with the sacraments?” Well, that’s a good question What happens in baptism is we are baptized into the name of the Father, the Son, and the Holy Spirit I sometimes say the inner significance of baptism is that it’s a naming ceremony, and we are now being named for a new family Because people sometimes find that difficult, I say well at some point or another my mom and dad went along to some register’s office and the person said, “What is the child’s name?” They said, “His name is Sinclair Buchanan Ferguson.” That did nothing to me internally, absolutely I didn’t even know it was happening, but it certainly didn’t do anything to me internally But that naming has in another sense determined the whole of my life It’s who I am In the same way, baptism is saying to either an infant as that infant grows, you have been named for the family of God, or someone who is baptized on profession of faith, you need to understand this is saying much more about what God gives you than anything you have ever done, including coming to trust in Christ This is telling you who you are This is a naming ceremony In that sense, baptism is a sacrament of our adoption It gives us the new name, and we then are called to trust the significance of that new name and to live in fellowship with the Father When it comes to the Lord’s Supper, what does that have to do with adoption? Well, it’s the family meal, and it’s Christ as our elder brother As it were saying to us, I know these are small, this sip of wine, this piece of bread, but the really important thing about these gifts is who gives it to you This is a gift of your elder brother who has died for you This is a gift that I have brought to you from the Father’s heart of love This is a gift that the Holy Spirit will seal in your life, and He is the Spirit of adoption Since both baptism and the Lord’s Supper are sacraments of Christ and sacraments of the gospel, they remind us much about the adopting grace of God Well before we go to a couple of final questions, I just want to remind those that are watching live that if you live in the U.S. and Canada and have never contacted Ligonier Ministries before, we’d love to send you a copy of Dr R.C Sproul’s book What Is Reformed Theology? You can request your free copy by visiting That’s Well Dr. Ferguson, we have Damien here on Facebook He’s asking, “Are all Christians called to be missionaries and/or do the work of missionaries?” Well, we’re all called to serve Jesus Christ The word missionary just means somebody who is sent We’re all sent, we’re all drawn into Christ and we’re sent out by Christ to live in the world as witnesses to Christ In that sense, wherever God places us we are sent by Him with the gospel If there is a broader question, then that’s the question of where do we do that and in what context do we do that Now that’s a question, again, that someone would need to talk through with their elders, or with their minister, but the central thing is that wherever we are, wherever God places us, he’s sending us into the world to serve Him and to bear witness to him We do that with all of the gifts he’s given to us, and we do that also, and I think this is important, as part of the fellowship of the church, so we’re not lone wolf missionaries A final question for you Dr. Ferguson Mark on Facebook is asking, “What are the pros and cons of formal church membership?” Well, thank you Mark and all the other people who have asked questions They’ve been great questions The really important thing is that it’s by however a church does it, and churches do it in different ways, what we are actually doing is saying I’m committing myself to you I’m committing myself to the Lord, and I’m committing myself to you That brings together two really important elements in the Christian life, our faith and trust in Christ and our life for him, but also this, that we commit ourselves to all those in the fellowship to whom He has committed Himself Becoming a formal member of the church is very, very important because if you don’t

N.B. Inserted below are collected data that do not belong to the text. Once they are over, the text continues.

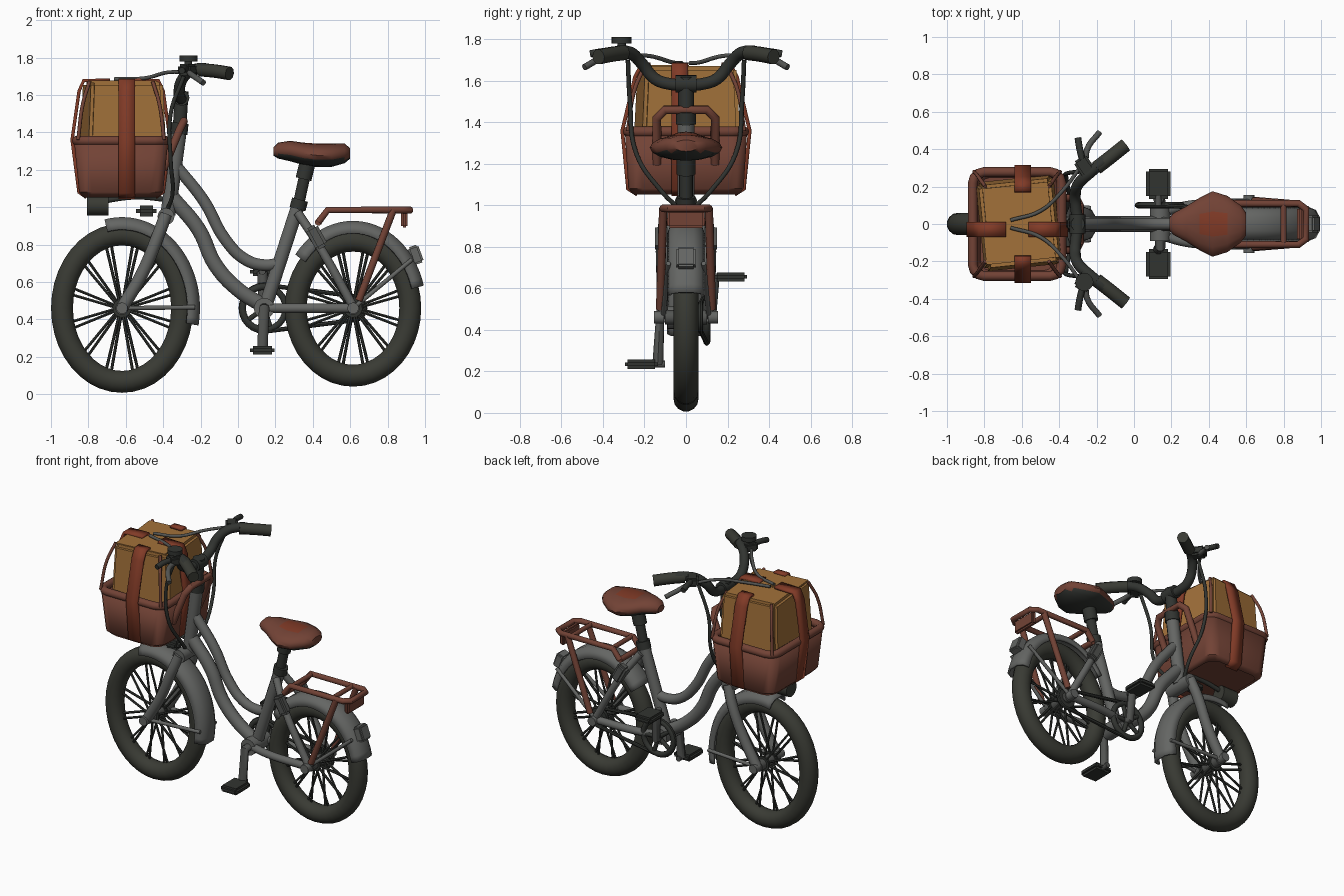
import bpy, bmesh
from math import sin, cos, pi, radians
from mathutils import Vector, Matrix

cube = bpy.data.objects.get("Cube")
if cube:
    bpy.data.objects.remove(cube, do_unlink=True)
parts = []


def material(name, rgb):
    m = bpy.data.materials.new(name)
    m.use_nodes = True
    m.diffuse_color = (*rgb, 1)
    m.node_tree.nodes["Principled BSDF"].inputs["Base Color"].default_value = (*rgb, 1)
    return m


RUBBER = material("dark rubber", (0.041, 0.043, 0.034))
BLACK = material("black metal", (0.031, 0.034, 0.03))
FRAME = material("grey paint", (0.128, 0.132, 0.126))
STEEL = material("dull steel", (0.085, 0.088, 0.083))
LEATHER = material("brown leather", (0.168, 0.055, 0.036))
STRAP = material("red brown strap", (0.22, 0.043, 0.02))
CARD = material("cardboard", (0.36, 0.165, 0.042))


def finish(name, bm, mat):
    bmesh.ops.recalc_face_normals(bm, faces=bm.faces)
    mesh = bpy.data.meshes.new(name)
    bm.to_mesh(mesh)
    bm.free()
    mesh.materials.append(mat)
    ob = bpy.data.objects.new(name, mesh)
    bpy.context.collection.objects.link(ob)
    parts.append(ob)
    return ob


def tube(name, pts, r, mat, closed=False, smooth=True, sides=3):
    """Round tube along a path."""
    cu = bpy.data.curves.new(name, "CURVE")
    cu.dimensions = "3D"
    cu.bevel_depth, cu.bevel_resolution, cu.resolution_u = r, sides, 6
    cu.use_fill_caps = True
    sp = cu.splines.new("BEZIER" if smooth else "POLY")
    if smooth:
        sp.bezier_points.add(len(pts) - 1)
        for p, co in zip(sp.bezier_points, pts):
            p.co = co
            p.handle_left_type = p.handle_right_type = "AUTO"
    else:
        sp.points.add(len(pts) - 1)
        for p, co in zip(sp.points, pts):
            p.co = (*co, 1)
    sp.use_cyclic_u = closed
    cu.materials.append(mat)
    ob = bpy.data.objects.new(name, cu)
    bpy.context.collection.objects.link(ob)
    bpy.ops.object.select_all(action="DESELECT")
    ob.select_set(True)
    bpy.context.view_layer.objects.active = ob
    bpy.ops.object.convert(target="MESH")
    parts.append(bpy.context.view_layer.objects.active)


def box(name, loc, size, mat, bevel=0.01, top=1.0, turn=0, tilt=0):
    """Bevelled box; top scales its upper face."""
    bm = bmesh.new()
    bmesh.ops.create_cube(bm, size=1)
    for v in bm.verts:
        k = top if v.co.z > 0 else 1
        v.co = Vector((v.co.x * size[0] * k, v.co.y * size[1] * k, v.co.z * size[2]))
    bmesh.ops.bevel(bm, geom=bm.edges[:], offset=bevel, segments=2, affect="EDGES")
    bm.transform(Matrix.Translation(loc) @ Matrix.Rotation(turn, 4, "Z") @ Matrix.Rotation(tilt, 4, "Y"))
    return finish(name, bm, mat)


def disc(name, loc, r, depth, mat, axis="Y"):
    bm = bmesh.new()
    bmesh.ops.create_cone(bm, cap_ends=True, segments=20, radius1=r, radius2=r, depth=depth)
    turn = {"X": Matrix.Rotation(pi / 2, 4, "Y"), "Y": Matrix.Rotation(pi / 2, 4, "X"), "Z": Matrix()}[axis]
    bm.transform(Matrix.Translation(loc) @ turn)
    return finish(name, bm, mat)


def loft(name, rings, mat, closed=True, cap=True):
    """Skin a row of matching point rings."""
    bm = bmesh.new()
    rows = [[bm.verts.new(p) for p in ring] for ring in rings]
    n = len(rows[0])
    for a, b in zip(rows, rows[1:]):
        for i in range(n if closed else n - 1):
            j = (i + 1) % n
            bm.faces.new((a[i], a[j], b[j], b[i]))
    if cap:
        bm.faces.new(rows[0])
        bm.faces.new(rows[-1])
    return finish(name, bm, mat)


def thicken(ob, t):
    mod = ob.modifiers.new("thickness", "SOLIDIFY")
    mod.thickness, mod.offset = t, 0


def oval(cx, cz, rx, rz, y=0, n=40):
    return [(cx + rx * cos(2 * pi * i / n), y, cz + rz * sin(2 * pi * i / n)) for i in range(n)]


def wheel(name, cx, cz, rx, rz):
    tube(name + "_tyre", oval(cx, cz, rx - 0.059, rz - 0.059), 0.06, RUBBER, True, False, 5)
    tube(name + "_rim", oval(cx, cz, rx - 0.1, rz - 0.1), 0.018, BLACK, True, False)
    disc(name + "_hub", (cx, 0, cz), 0.035, 0.2, STEEL)
    for s in (-1, 1):
        disc(name + "_flange", (cx, s * 0.045, cz), 0.05, 0.015, BLACK)
        disc(name + "_axle_nut", (cx, s * 0.13, cz), 0.03, 0.05, FRAME)
        for i in range(12):
            a = 2 * pi * (i + s * 0.25) / 12
            b = a + s * 0.08
            tube(name + "_spoke", [(cx + 0.04 * cos(a), s * 0.04, cz + 0.04 * sin(a)),
                 (cx + (rx - 0.1) * cos(b), 0, cz + (rz - 0.1) * sin(b))], 0.008, BLACK, False, False, 1)


def fender(name, cx, cz, rx, rz, a0, a1):
    rings = []
    for i in range(25):
        a = radians(a0 + (a1 - a0) * i / 24)
        rings.append([(cx + (rx - d) * cos(a), y, cz + (rz - d) * sin(a)) for y, d in
                      ((-0.085, 0.06), (-0.07, 0.02), (-0.035, 0), (0.035, 0), (0.07, 0.02), (0.085, 0.06))])
    thicken(loft(name, rings, FRAME, False, False), 0.014)


# Wheels and fenders
FX, RX, HZ = -0.62, 0.615, 0.46
wheel("front_wheel", FX, HZ, 0.38, 0.453)
wheel("rear_wheel", RX, HZ, 0.365, 0.42)
fender("front_fender", FX, HZ, 0.41, 0.48, -11, 103)
fender("rear_fender", RX, HZ, 0.385, 0.46, 15, 142)
box("tail_reflector", (0.95, 0, 0.745), (0.06, 0.09, 0.1), FRAME, tilt=-0.35)

# Frame
tube("head_tube", [(-0.315, 0, 1.4), (-0.375, 0, 0.96)], 0.042, FRAME, smooth=False)
tube("steerer", [(-0.3, 0, 1.62), (-0.315, 0, 1.39)], 0.038, BLACK, smooth=False)
tube("headset", [(-0.31, 0, 1.45), (-0.316, 0, 1.39)], 0.048, BLACK, smooth=False)
tube("top_tube", [(-0.33, 0, 1.22), (-0.18, 0, 1.03), (-0.07, 0, 0.83), (0.04, 0, 0.72),
                  (0.14, 0, 0.69), (0.23, 0, 0.7)], 0.033, FRAME)
tube("down_tube", [(-0.35, 0, 1.05), (-0.21, 0, 0.88), (-0.12, 0, 0.69), (0, 0, 0.56), (0.14, 0, 0.47)], 0.042, FRAME)
tube("seat_tube", [(0.14, 0, 0.45), (0.325, 0, 1.02)], 0.038, FRAME, smooth=False)
tube("seat_post", [(0.32, 0, 1.0), (0.375, 0, 1.25)], 0.032, BLACK, smooth=False)
tube("seat_clamp", [(0.318, 0, 0.99), (0.332, 0, 1.04)], 0.046, BLACK, smooth=False)
tube("upper_post", [(0.35, 0, 1.15), (0.375, 0, 1.25)], 0.045, BLACK, smooth=False)
disc("bottom_bracket", (0.14, 0, 0.46), 0.055, 0.18, FRAME)
disc("crown", (-0.385, 0, 0.95), 0.045, 0.2, FRAME)
for s in (-1, 1):
    tube("fork_leg", [(-0.385, s * 0.09, 0.96), (-0.43, s * 0.11, 0.84), (-0.51, s * 0.11, 0.65),
                      (FX, s * 0.11, HZ)], 0.034, FRAME)
    tube("seat_stay", [(0.32, s * 0.04, 0.97), (0.43, s * 0.1, 0.8), (RX, s * 0.11, 0.47)], 0.024, FRAME)
    tube("chain_stay", [(0.14, s * 0.06, 0.46), (0.3, s * 0.1, 0.46), (RX, s * 0.11, HZ)], 0.026, FRAME)
    tube("front_fender_strut", [(FX, s * 0.11, HZ), (-0.23, s * 0.085, 0.465)], 0.012, FRAME, smooth=False)
    tube("rear_fender_strut", [(RX, s * 0.11, HZ), (0.93, s * 0.085, 0.72)], 0.012, FRAME, smooth=False)
    box("wheel_lock", (0.42, s * 0.12, 0.84), (0.07, 0.06, 0.13), STEEL, 0.015, tilt=-0.5)
box("front_brake", (-0.49, 0, 0.98), (0.11, 0.09, 0.06), BLACK, 0.02)

# Drivetrain on the far side, cranks on both
CX, CY = 0.14, 0.1
tube("chainring", oval(CX, HZ, 0.115, 0.115, CY, 24), 0.018, BLACK, True, False)
for i in range(5):
    a = 2 * pi * i / 5
    tube("ring_arm", [(CX, CY, HZ), (CX + 0.11 * cos(a), CY, HZ + 0.11 * sin(a))], 0.014, BLACK, smooth=False)
disc("sprocket", (RX, CY - 0.03, HZ), 0.065, 0.02, BLACK)
chain = [(CX + 0.125 * cos(radians(a)), CY, HZ + 0.125 * sin(radians(a))) for a in range(90, 271, 15)]
chain += [(RX + 0.065 * cos(radians(a)), CY - 0.03, HZ + 0.065 * sin(radians(a))) for a in range(-90, 91, 30)]
tube("chain", chain, 0.012, BLACK, True, False, 2)
for s, z in ((-1, 0.235), (1, 0.655)):
    tube("crank", [(CX, s * 0.07, HZ), (CX, s * 0.125, HZ), (CX - 0.01, s * 0.135, z)], 0.028,
         STEEL, smooth=False)
    box("pedal", (0.13, s * 0.215, z), (0.13, 0.16, 0.045), BLACK, 0.014)
    tube("pedal_axle", [(0.13, s * 0.1, z), (0.13, s * 0.25, z)], 0.018, STEEL, smooth=False)

# Saddle with worn red crown and dark underside
rings = []
for x, w, hi, lo in ((0.19, 0.035, 1.32, 1.275), (0.215, 0.06, 1.345, 1.26), (0.28, 0.095, 1.355, 1.245),
                     (0.35, 0.14, 1.345, 1.225), (0.42, 0.175, 1.34, 1.215), (0.5, 0.15, 1.34, 1.215),
                     (0.57, 0.1, 1.34, 1.235), (0.6, 0.06, 1.315, 1.26)):
    rings.append([(x, w * cos(t), (hi + lo) / 2 + (hi - lo) / 2 * sin(t))
                  for t in [2 * pi * i / 16 for i in range(16)]])
saddle = loft("saddle", rings, LEATHER)
saddle.data.materials.append(BLACK)
saddle.data.materials.append(STRAP)
for f in saddle.data.polygons:
    if f.normal.z < -0.6:
        f.material_index = 1
    elif f.normal.z > 0.8 and abs(f.center.y) < 0.06 and 0.33 < f.center.x < 0.5:
        f.material_index = 2

# Rear rack
R = 0.11
tube("rack_loop", [(0.43, -R, 0.92), (0.48, -R, 0.985), (0.88, -R, 0.985), (0.92, -R + 0.03, 0.985),
                   (0.92, R - 0.03, 0.985), (0.88, R, 0.985), (0.48, R, 0.985), (0.43, R, 0.92)],
     0.019, LEATHER, smooth=False)
for x in (0.49, 0.8):
    tube("rack_crossbar", [(x, -R, 0.985), (x, R, 0.985)], 0.016, LEATHER, smooth=False)
tube("rack_front_bar", [(0.43, -R, 0.92), (0.43, R, 0.92)], 0.019, LEATHER, smooth=False)
for s in (-1, 1):
    tube("rack_stay", [(0.83, s * R, 0.985), (0.645, s * 0.125, 0.5)], 0.02, LEATHER, smooth=False)
box("rack_reflector", (0.89, 0, 0.935), (0.035, 0.18, 0.09), LEATHER)


# Basket, carton and straps
def outline(cx, hx, hy, z, c=0.06):
    pts = []
    for q, (sx, sy) in enumerate(((1, 1), (-1, 1), (-1, -1), (1, -1))):
        for k in range(4):
            a = pi / 2 * (q + k / 3)
            pts.append((cx + sx * (hx - c) + c * cos(a), sy * (hy - c) + c * sin(a), z))
    return pts


BX = -0.625
basket = loft("basket", [outline(BX, 0.19, 0.245, 1.06), outline(BX, 0.215, 0.268, 1.085),
                         outline(BX, 0.24, 0.283, 1.35)], LEATHER, True, False)
thicken(basket, 0.022)
loft("basket_floor", [outline(BX, 0.19, 0.245, 1.06), outline(BX, 0.2, 0.255, 1.08)], LEATHER)
tube("basket_rim", outline(BX, 0.237, 0.278, 1.355), 0.026, LEATHER, True, False)
box("carton", (-0.615, 0.005, 1.47), (0.42, 0.48, 0.4), CARD, 0.018, 0.92, radians(6))
box("carton_flap", (-0.62, -0.1, 1.67), (0.36, 0.2, 0.012), CARD, 0.004, 1, radians(6))
tube("basket_hoop", [(-0.4, -0.14, 1.2), (-0.31, -0.14, 1.42), (-0.29, -0.1, 1.46), (-0.29, 0.1, 1.46),
                     (-0.31, 0.14, 1.42), (-0.4, 0.14, 1.2)], 0.022, LEATHER, smooth=False)


def strap(name, path, wide):
    thicken(loft(name, [[Vector(p) - Vector(wide), Vector(p) + Vector(wide)] for p in path],
                 STRAP, False, False), 0.018)


for s in (-1, 1):
    strap("side_strap", [(-0.595, s * y, z) for y, z in
                         ((0.235, 1.052), (0.28, 1.08), (0.307, 1.36), (0.245, 1.62), (0.215, 1.677), (0.17, 1.68))],
          (0.043, 0, 0))
    strap("end_strap", [(BX + s * x, -0.03, z) for x, z in
                        ((0.185, 1.052), (0.226, 1.08), (0.262, 1.36), (0.225, 1.62), (0.2, 1.677), (0.06, 1.68))],
          (0, 0.04, 0))
    for t in (-1, 1):
        tube("cord", [(BX + t * 0.17, s * 0.2, 1.67), (BX + t * 0.205, s * 0.25, 1.55),
                      (BX + t * 0.23, s * 0.28, 1.36)], 0.01, LEATHER)
tube("headlight_bracket", [(-0.74, 0, 1.03), (-0.55, 0, 1.055), (-0.37, 0, 1.04)], 0.015, BLACK)
disc("headlight", (-0.75, 0, 1.01), 0.055, 0.115, RUBBER, "X")

# Handlebar, grips, levers and cables
side = [(-0.31, 0.08, 1.585), (-0.315, 0.15, 1.61), (-0.3, 0.21, 1.68), (-0.24, 0.27, 1.735), (-0.06, 0.41, 1.715)]
tube("handlebar", [(x, -y, z) for x, y, z in reversed(side)] + [(-0.3, 0, 1.58)] + side, 0.03, BLACK)
disc("stem_clamp", (-0.302, 0, 1.585), 0.042, 0.1, BLACK)
for s in (-1, 1):
    tube("grip", [(-0.2, s * 0.3, 1.735), (-0.12, s * 0.362, 1.727), (-0.045, s * 0.422, 1.715)], 0.037, RUBBER)
    box("lever_mount", (-0.265, s * 0.31, 1.735), (0.08, 0.1, 0.06), BLACK, 0.012, 1, s * 0.6)
    tube("brake_lever", [(-0.26, s * 0.32, 1.72), (-0.25, s * 0.4, 1.71), (-0.185, s * 0.49, 1.665)], 0.016, STEEL)
    tube("shifter", [(-0.27, s * 0.32, 1.74), (-0.29, s * 0.4, 1.74), (-0.3, s * 0.46, 1.73)], 0.018, BLACK)
    tube("upper_cable", [(-0.27, s * 0.33, 1.72), (-0.38, s * 0.18, 1.72), (-0.5, s * 0.07, 1.69),
                         (-0.66, s * 0.02, 1.685)], 0.01, STEEL)
    tube("lower_cable", [(-0.29, s * 0.28, 1.7), (-0.36, s * 0.27, 1.5), (-0.36, s * 0.24, 1.25),
                         (-0.35, s * 0.12, 1.07), (-0.38, s * 0.03, 0.98)], 0.011, BLACK)
disc("bell", (-0.265, -0.31, 1.795), 0.048, 0.03, BLACK, "Z")
disc("bell_post", (-0.265, -0.31, 1.77), 0.02, 0.05, BLACK, "Z")

# Smooth shading with crisp edges
bpy.ops.object.select_all(action="DESELECT")
for ob in parts:
    ob.select_set(True)
bpy.context.view_layer.objects.active = parts[0]
bpy.ops.object.shade_smooth_by_angle(angle=radians(40))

do it, in a sense you’re like a child in a family who’s saying well I don’t think I really want to play with you all When that happens, the parents know something’s gone wrong with the child So actually not formally, or informally, however a church does it, committing yourself to the church dishonors Christ, and I think grieves the Holy Spirit The other side of it is it’s only when we do that that elders and others will feel a responsibility for us It’s only when we give ourselves to their shepherding of us that they are really able to shepherd us It’s also only in that context when people know that we are committed to them If God has given us gifts, then the space will open up for us to exercise these gifts There’s no reason why the church should say, “Well you’re not committing yourself to us, but we really want you to exercise your gifts,” because that would be a denial of our commitment to them, and our denial of the love of the Lord Jesus in our hearts for them It’s really of supreme importance Well Dr. Ferguson thank you so much for your time this evening Thank you Nathan, I’ve really enjoyed being with you tonight And thank you to all those that watched live, and for all your questions Remember, when you have biblical or theological questions, you can always ask Ligonier To learn all the ways that we can answer those questions for you twenty-four hours a day, six days a week, you can visit Well I’m Nathan W. Bingham and I look forward to seeing you next time